E-cigarette maker Juul is reportedly under federal investigation to determine whether the company used deceptive marketing and targeted minors. According to the Wall Street Journal, one of the alleged marketing tactics the feds are looking at involves the use of paid influencers to target minors. The news coming as we hear more and more stories about e-cigarettes negatively impacting the health of young people.
Alexander Mitchell, 20, was hospitalized earlier this summer with acute respiratory distress syndrome. He was kept alive by two advanced life support machines.
"I don't have the stamina that I used to. I don't have the strength that I used to," he said.
Tryston Zohfeld, 17, started vaping in the 8th grade. Last month, he was put into a medically induced coma because of a blockage in his lungs.
"I woke up just throwing up everywhere, and my heart was beating out of my chest going 100 miles an hour," he said.
Now the Federal Trade Commission is reportedly investigating whether Juul targeted young people with its marketing while Juul said, "We have never marketed to youth. To avoid any misconceptions, we changed our approach to advertising in a way that offers no room for misinterpretation about the mission of our company or our intended customers. We have no higher priority than to prevent youth usage of our products."

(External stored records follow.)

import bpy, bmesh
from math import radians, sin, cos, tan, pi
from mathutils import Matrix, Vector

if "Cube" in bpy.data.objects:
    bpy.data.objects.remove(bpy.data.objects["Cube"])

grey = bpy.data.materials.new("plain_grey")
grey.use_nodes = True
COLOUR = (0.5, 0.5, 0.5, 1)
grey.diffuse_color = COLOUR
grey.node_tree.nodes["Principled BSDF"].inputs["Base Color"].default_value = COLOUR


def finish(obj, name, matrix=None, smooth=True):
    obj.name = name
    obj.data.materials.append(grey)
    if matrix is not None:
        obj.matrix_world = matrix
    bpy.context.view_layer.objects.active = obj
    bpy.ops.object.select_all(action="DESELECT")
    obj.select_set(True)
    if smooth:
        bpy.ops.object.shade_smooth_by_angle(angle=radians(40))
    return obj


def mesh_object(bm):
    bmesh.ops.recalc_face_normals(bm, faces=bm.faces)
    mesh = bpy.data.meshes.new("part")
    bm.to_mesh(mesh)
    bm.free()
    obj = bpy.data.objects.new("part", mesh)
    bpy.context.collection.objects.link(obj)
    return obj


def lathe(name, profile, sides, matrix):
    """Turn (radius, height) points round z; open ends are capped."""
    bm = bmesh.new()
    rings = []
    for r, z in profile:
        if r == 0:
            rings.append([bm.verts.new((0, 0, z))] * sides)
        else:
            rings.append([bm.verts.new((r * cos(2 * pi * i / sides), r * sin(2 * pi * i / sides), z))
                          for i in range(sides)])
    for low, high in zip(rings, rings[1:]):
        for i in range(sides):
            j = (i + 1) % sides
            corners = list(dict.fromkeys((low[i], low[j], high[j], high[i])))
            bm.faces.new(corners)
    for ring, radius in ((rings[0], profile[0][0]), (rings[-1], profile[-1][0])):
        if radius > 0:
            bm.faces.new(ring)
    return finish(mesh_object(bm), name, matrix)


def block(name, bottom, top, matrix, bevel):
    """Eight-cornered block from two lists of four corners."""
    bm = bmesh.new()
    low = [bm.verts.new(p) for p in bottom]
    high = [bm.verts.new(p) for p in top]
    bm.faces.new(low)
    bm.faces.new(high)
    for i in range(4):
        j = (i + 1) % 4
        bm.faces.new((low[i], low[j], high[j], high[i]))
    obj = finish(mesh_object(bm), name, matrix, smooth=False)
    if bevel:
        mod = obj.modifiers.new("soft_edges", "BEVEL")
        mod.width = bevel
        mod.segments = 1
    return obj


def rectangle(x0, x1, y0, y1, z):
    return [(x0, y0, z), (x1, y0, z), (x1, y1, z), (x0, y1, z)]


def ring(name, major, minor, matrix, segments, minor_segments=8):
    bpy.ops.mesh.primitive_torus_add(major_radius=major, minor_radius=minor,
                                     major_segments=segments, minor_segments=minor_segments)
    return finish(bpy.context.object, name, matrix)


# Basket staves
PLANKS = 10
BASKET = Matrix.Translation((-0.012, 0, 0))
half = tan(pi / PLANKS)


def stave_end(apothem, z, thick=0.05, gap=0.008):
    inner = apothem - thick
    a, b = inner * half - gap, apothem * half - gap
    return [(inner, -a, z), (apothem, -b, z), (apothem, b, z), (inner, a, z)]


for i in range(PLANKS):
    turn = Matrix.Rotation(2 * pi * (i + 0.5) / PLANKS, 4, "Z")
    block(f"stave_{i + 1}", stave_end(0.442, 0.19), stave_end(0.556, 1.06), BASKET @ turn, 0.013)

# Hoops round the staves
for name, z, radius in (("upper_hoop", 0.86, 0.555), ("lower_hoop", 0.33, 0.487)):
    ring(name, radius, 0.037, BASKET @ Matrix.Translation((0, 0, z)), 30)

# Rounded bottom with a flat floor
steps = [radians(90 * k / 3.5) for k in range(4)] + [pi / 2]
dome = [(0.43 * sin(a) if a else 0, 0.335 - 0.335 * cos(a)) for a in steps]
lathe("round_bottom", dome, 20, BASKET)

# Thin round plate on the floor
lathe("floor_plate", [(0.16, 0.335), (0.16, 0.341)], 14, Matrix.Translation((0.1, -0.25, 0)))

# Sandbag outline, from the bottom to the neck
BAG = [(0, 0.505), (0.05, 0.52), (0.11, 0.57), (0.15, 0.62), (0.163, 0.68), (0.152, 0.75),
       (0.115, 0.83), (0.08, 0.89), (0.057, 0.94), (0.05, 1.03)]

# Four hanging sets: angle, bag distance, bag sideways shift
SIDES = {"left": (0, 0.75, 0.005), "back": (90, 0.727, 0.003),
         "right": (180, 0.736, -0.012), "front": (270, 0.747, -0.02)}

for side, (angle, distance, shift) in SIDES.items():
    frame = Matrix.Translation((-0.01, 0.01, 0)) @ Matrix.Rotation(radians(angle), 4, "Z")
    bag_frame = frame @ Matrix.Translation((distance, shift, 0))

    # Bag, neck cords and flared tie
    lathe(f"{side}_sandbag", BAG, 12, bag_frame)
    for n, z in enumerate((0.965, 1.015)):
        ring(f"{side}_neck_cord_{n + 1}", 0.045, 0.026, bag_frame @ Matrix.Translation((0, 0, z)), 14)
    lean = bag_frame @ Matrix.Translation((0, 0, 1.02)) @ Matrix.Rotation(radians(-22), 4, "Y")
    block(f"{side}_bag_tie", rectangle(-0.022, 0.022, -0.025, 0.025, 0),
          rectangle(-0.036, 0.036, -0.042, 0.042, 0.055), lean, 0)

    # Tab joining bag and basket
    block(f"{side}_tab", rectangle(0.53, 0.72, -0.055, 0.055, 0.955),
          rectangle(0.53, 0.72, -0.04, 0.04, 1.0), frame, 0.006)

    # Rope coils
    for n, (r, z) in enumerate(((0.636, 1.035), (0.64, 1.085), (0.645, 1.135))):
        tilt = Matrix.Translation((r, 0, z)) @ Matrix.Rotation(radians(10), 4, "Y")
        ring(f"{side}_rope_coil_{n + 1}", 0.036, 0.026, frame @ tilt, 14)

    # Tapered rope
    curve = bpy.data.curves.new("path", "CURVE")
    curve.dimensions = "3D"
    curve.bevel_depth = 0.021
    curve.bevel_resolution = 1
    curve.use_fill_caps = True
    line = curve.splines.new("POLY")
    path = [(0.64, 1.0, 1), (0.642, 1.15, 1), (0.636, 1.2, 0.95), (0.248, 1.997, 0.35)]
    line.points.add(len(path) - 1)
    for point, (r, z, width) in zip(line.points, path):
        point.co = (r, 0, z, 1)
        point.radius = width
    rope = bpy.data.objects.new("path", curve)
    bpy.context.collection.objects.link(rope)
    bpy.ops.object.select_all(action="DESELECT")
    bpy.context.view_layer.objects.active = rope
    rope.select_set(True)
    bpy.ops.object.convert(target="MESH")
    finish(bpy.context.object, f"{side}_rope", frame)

Juul claims it spent less than $10,000 on influencers and it was a small, short-lived pilot. An FTC spokesperson told us per FTC policy, he cannot confirm or deny whether the agency is, in fact, investigating.